    The role of simulation in health professions education: Applications of motor control and learning theory

    There has been a move toward a shorter workweek for surgical residents and an emphasis on operating room efficiency, both of which diminish teaching time. Yet the patients in our teaching hospitals are generally much sicker and have more complex problems than in times past. The increasing complexity of cases and a greater emphasis on mitigating medical error limit a faculty's latitude in assisting residents with technical procedures. Sheer volume of exposure, rather than specifically designed curricula, is the hallmark of current surgical training. But as opportunities for learning through work with "real" patients have diminished, interest in simulation with validated simulators, trained educators and formal curricula, specifically designed to teach surgical skills, has increased dramatically. In this new model of surgical education, basic surgical skills are learned and practiced on models and simulators, with the aim of better preparing junior trainees for the real operating room experience.

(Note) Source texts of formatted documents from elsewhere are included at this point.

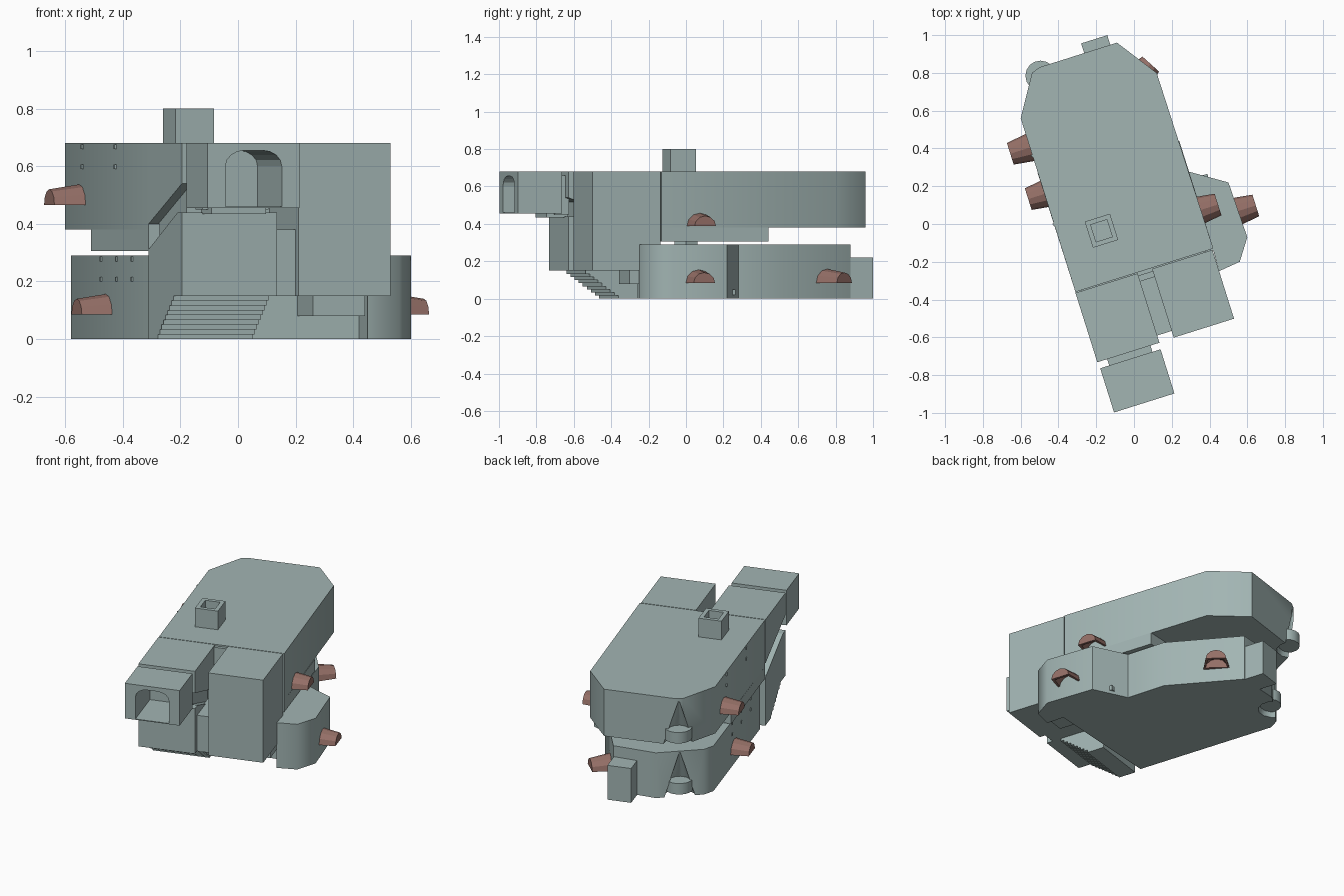
import bpy, bmesh, math
from mathutils import Matrix, Vector

if "Cube" in bpy.data.objects:
    bpy.data.objects.remove(bpy.data.objects["Cube"])

TURN = Matrix.Rotation(math.radians(17.46), 4, 'Z')   # plan is turned on its base


def material(name, rgb):
    m = bpy.data.materials.new(name)
    m.use_nodes = True
    m.diffuse_color = (*rgb, 1)
    bsdf = next(n for n in m.node_tree.nodes if n.type == 'BSDF_PRINCIPLED')
    bsdf.inputs["Base Color"].default_value = (*rgb, 1)
    return m


WALL = material("pale_grey_green", (0.36, 0.46, 0.45))
HOOD = material("brick_red", (0.30, 0.16, 0.135))


def loft(name, lower, upper, mat=WALL):
    """Solid between two matching rings of points."""
    bm = bmesh.new()
    a = [bm.verts.new(p) for p in lower]
    b = [bm.verts.new(p) for p in upper]
    n = len(a)
    bm.faces.new(a[::-1])
    bm.faces.new(b)
    for i in range(n):
        j = (i + 1) % n
        bm.faces.new((a[i], a[j], b[j], b[i]))
    bmesh.ops.recalc_face_normals(bm, faces=bm.faces)
    me = bpy.data.meshes.new(name)
    bm.to_mesh(me)
    bm.free()
    ob = bpy.data.objects.new(name, me)
    bpy.context.collection.objects.link(ob)
    me.materials.append(mat)
    return ob


def prism(name, outline, z0, z1):
    return loft(name, [(x, y, z0) for x, y in outline], [(x, y, z1) for x, y in outline])


def box(name, u0, u1, v0, v1, z0, z1):
    """Box aligned with the turned plan."""
    ob = prism(name, [(u0, v0), (u1, v0), (u1, v1), (u0, v1)], z0, z1)
    ob.data.transform(TURN)
    return ob


def side_profile(name, profile, u0, u1):
    """Profile of (v, z) points pulled across the turned plan."""
    ob = loft(name, [(u0, v, z) for v, z in profile], [(u1, v, z) for v, z in profile])
    ob.data.transform(TURN)
    return ob


def ring(x, y, r, n):
    return [(x + r * math.cos(math.tau * i / n), y + r * math.sin(math.tau * i / n)) for i in range(n)]


def cut(ob, cutter):
    mod = ob.modifiers.new("cut", 'BOOLEAN')
    mod.object = cutter
    mod.operation = 'DIFFERENCE'
    mod.solver = 'EXACT'
    bpy.context.view_layer.objects.active = ob
    bpy.ops.object.modifier_apply(modifier=mod.name)
    bpy.data.objects.remove(cutter)


def smooth(ob):
    bpy.ops.object.select_all(action='DESELECT')
    ob.select_set(True)
    bpy.context.view_layer.objects.active = ob
    bpy.ops.object.shade_smooth_by_angle(angle=math.radians(50))


# Two storeys
lower = prism("lower_storey", [(-.31, -.31), (.42, -.14), (.45, -.25), (.56, -.2), (.6, -.07),
                               (.5, .22), (.28, .28), (.21, .52), (-.1, .88), (-.36, .82),
                               (-.56, .62), (-.58, .55)], 0, .29)
upper = prism("upper_storey", [(-.31, -.36), (.42, -.13), (.12, .8), (-.09, .96),
                               (-.5, .83), (-.54, .8), (-.6, .56)], .38, .68)
prism("upper_storey_belly", [(-.31, -.36), (.42, -.13), (.24, .44), (-.51, .27)], .305, .38)

# Corner niches with round balconies
for ob, x, y, z0, apex in ((upper, -.52, .815, .38, .66), (lower, -.46, .72, 0, .28)):
    base = ring(x, y, .1, 12)
    tip = ring(x, y, .004, 12)
    cut(ob, loft("niche_cutter", [(px, py, z0 - .02) for px, py in base],
                 [(px, py, apex) for px, py in tip]))
    smooth(ob)
    smooth(prism("round_balcony", ring(x + .025, y - .03, .08, 16), z0 + .03, z0 + .1))

# Chimney with open top, and its shaft between storeys
chimney = box("chimney", -.245, -.105, -.03 - .025, .115 - .025, .66, .8)
cut(chimney, box("flue_cutter", -.22, -.13, -.03, .065, .74, .82))
prism("shaft_link", ring(-.18, 0, .07, 6), .28, .31)
prism("floor_hatch", ring(-.2, .02, .07, 6), -.0, .01)

# Back box
box("back_box", .02, .165, .8, .996, 0, .22)

# Left front module: stair hull with stepped underside, covered by a sloped roof
STEPS = 9
hull = [(-.64, .44), (-.64, .15), (-.566, .15)]
for i in range(STEPS):
    v = -.566 + (i + 1) * .206 / STEPS
    hull += [(v, .15 - i * .15 / STEPS), (v, .15 - (i + 1) * .15 / STEPS)]
hull += [(-.25, 0), (-.25, .31), (-.59, .44)]
side_profile("stair_hull", hull, -.405, -.06)
side_profile("stair_roof", [(-.64, .54), (-.255, .4), (-.255, .68), (-.64, .68)], -.405, -.06)
side_profile("stair_core", [(-.58, .42), (-.27, .3), (-.27, .5), (-.58, .56)], -.37, -.1)
box("roof_link", -.37, .32, -.27, -.2, .4, .67)

# Right front module, joined by a low passage
box("right_module", .02, .355, -.637, -.255, .15, .68)
box("module_passage", -.07, .03, -.6, -.25, .15, .38)
box("module_passage_back", -.07, .03, -.3, -.25, .38, .52)
box("module_footing", .14, .33, -.42, -.2, .08, .16)

# Entrance with arched tunnel
entrance = box("entrance", -.4, -.065, -.92, -.675, .455, .68)
neck = box("entrance_neck", -.35, -.11, -.7, -.62, .45, .66)
arch = [(-.13, .46), (-.13, .6)]
arch += [(-.18 - .02 + .07 * math.cos(t * math.pi / 8), .6 + .055 * math.sin(t * math.pi / 8))
         for t in range(1, 5)]
arch += [(-.465 - u, z) for u, z in reversed(arch)]
for ob in (entrance, neck):
    cutter = loft("arch_cutter", [(u, -1, z) for u, z in arch], [(u, -.64, z) for u, z in arch])
    cutter.data.transform(TURN)
    cut(ob, cutter)
box("entrance_step", -.33, -.13, -.74, -.62, .435, .46)


# Window hoods: half octagons that taper outward, hollow below
def hood(name, x, y, z, angle, depth=.11):
    def arc(d, r, h):
        return [(d, r * math.cos(t * math.pi / 6), h * math.sin(t * math.pi / 6)) for t in range(7)]
    ob = loft(name, arc(-.05, .082, .08), arc(depth, .06, .055), HOOD)
    hollow = loft("hood_cutter", [(d, w, h - .012) for d, w, h in arc(.0, .068, .07)],
                  [(d, w, h - .012) for d, w, h in arc(depth - .015, .048, .047)])
    cut(ob, hollow)
    ob.data.transform(Matrix.Translation(Vector((x, y, z))) @ Matrix.Rotation(math.radians(angle), 4, 'Z'))


hood("upper_right_hood", -.55, .405, .465, 197.5)
hood("lower_right_hood", -.455, .165, .085, 197.5)
hood("upper_left_hood", .34, .07, .388, 17.5)
hood("lower_left_hood", .54, .065, .085, 17.5)
hood("lower_back_hood", .015, .765, .085, 48)

# Small wall vents
for v in (-.02, .16, .34):
    for z in (.2, .27):
        box("wall_vent", -.393, -.36, v, v + .012, z, z + .016)
for v in (.12, .5):
    for z in (.59, .66):
        box("wall_vent", -.411, -.38, v, v + .012, z, z + .016)
box("floor_vent", .41, .45, .1, .137, .02, .05)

    A body of research is emerging that has examined the role of simulation in the training of surgeons and other health professionals and if these studies are looked at collectively, the conclusion is that when integrated into a curriculum, simulation leads to both the learning of technical skills, and to improved clinical performance. The field has moved past the debate regarding whether or not simulation can enhance learning; and is now addressing the best way to use simulation to maximize the learning of technical clinical skills. In this presentation basic principles of simulation in the field of health professions education will be discussed. As well, several studies will be presented that demonstrate how a basic understanding of haptic perception and motor control are necessary for simulator design. In addition, there will be an application and evaluation of basic motor learning principles to technical skills training curricula.

    Heather Carnahan
    Wilson Centre, UHN